THE TUCKAHOE is a quiet creek. Frederick Douglass, when he was a child, lived on its low banks. When he was a man, he walked boldly and talked clearly in a world noisy with hatred, but the country he first knew was tranquil. The Eastern Shore, the long peninsula that puts its back to the Atlantic and faces the great, broad Chesapeake Bay, is gentle. Wrested ruthlessly from the Indians in the seventeenth century, it had long been cleared and farmed when Frederick was born in February 1818. Streams, shaded with trees, divided the fields and flowed to join slow, meandering rivers that, in turn, met tidal waters reaching deep into easy terrain. Frederick's first home was a solitary cabin in the woods bordering a brook that separated the farther fields of two farms owned by the man who owned him. But the boy knew nothing of being owned as he sunk his toes in the clay bottoms of the shallow pools over which skater bugs glided.

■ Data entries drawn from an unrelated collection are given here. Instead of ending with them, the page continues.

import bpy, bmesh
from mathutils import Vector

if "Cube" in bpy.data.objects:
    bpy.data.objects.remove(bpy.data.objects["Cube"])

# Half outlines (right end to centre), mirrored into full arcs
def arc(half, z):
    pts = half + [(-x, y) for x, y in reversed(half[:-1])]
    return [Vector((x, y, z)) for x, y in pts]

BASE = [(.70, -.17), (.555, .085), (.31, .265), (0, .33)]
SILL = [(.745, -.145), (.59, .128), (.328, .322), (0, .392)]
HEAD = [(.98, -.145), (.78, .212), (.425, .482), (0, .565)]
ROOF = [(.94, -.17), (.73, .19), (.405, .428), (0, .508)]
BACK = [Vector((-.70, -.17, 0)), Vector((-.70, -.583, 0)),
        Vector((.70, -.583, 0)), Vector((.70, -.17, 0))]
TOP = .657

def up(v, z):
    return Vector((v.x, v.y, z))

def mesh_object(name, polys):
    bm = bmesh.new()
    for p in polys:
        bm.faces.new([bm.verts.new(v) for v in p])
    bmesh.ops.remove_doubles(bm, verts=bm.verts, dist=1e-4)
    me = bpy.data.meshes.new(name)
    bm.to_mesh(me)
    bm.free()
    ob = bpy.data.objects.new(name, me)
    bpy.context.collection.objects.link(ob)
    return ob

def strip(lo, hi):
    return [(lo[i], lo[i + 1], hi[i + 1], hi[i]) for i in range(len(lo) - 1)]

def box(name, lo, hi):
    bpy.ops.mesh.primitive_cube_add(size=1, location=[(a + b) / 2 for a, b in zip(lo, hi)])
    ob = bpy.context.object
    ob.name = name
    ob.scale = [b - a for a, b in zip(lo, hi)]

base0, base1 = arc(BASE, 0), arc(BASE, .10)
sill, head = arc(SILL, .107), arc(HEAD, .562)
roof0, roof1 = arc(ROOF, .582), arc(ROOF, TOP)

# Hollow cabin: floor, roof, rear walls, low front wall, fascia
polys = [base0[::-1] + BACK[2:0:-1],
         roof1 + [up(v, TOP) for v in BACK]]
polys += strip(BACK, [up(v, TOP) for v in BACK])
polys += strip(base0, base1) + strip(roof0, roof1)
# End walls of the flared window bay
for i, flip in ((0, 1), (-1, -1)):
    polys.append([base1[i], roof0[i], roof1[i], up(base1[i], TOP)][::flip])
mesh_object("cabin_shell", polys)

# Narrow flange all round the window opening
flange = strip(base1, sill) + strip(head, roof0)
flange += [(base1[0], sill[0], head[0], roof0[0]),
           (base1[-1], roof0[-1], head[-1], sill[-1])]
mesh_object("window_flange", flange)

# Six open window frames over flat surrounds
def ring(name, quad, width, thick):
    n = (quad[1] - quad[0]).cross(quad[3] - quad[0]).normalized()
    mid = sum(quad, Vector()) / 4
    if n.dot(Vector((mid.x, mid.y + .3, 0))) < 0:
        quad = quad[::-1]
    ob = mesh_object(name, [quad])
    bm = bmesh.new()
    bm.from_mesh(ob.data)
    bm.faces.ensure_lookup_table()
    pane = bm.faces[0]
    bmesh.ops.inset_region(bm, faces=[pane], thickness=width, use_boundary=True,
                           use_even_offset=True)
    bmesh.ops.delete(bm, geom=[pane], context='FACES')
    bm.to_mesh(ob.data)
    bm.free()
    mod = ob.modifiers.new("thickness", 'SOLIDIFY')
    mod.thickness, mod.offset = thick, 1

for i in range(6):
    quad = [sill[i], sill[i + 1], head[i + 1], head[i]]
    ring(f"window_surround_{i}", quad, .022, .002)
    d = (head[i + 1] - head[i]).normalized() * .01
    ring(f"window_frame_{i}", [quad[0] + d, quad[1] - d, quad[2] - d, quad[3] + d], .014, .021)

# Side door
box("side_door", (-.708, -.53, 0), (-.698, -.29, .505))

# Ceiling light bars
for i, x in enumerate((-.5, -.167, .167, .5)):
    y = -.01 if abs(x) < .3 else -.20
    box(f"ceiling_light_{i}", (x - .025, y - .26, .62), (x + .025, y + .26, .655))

Rabbits and deer invaded the fields from the woods, and turtles sunned on logs in the Tuckahoe, into which the brook fed. The birds, in rich confusion, made the sounds of morning; one of the great sights came at migrating time, when ducks in flocks settled on the marsh-bounded water below the mill dam. This was Frederick's outdoors home; when he went indoors, his shelter was a cabin built with timbers cut from the woods, sheathed with the slabs of bark left when they were squared, and caulked and floored with clay from the brook. There was no being alone here; a rough-runged ladder led to a rail-bottomed loft that provided added sleeping quarters for his family of cousins and an infant uncle in this house of his grandparents, Betsy and Isaac Bailey.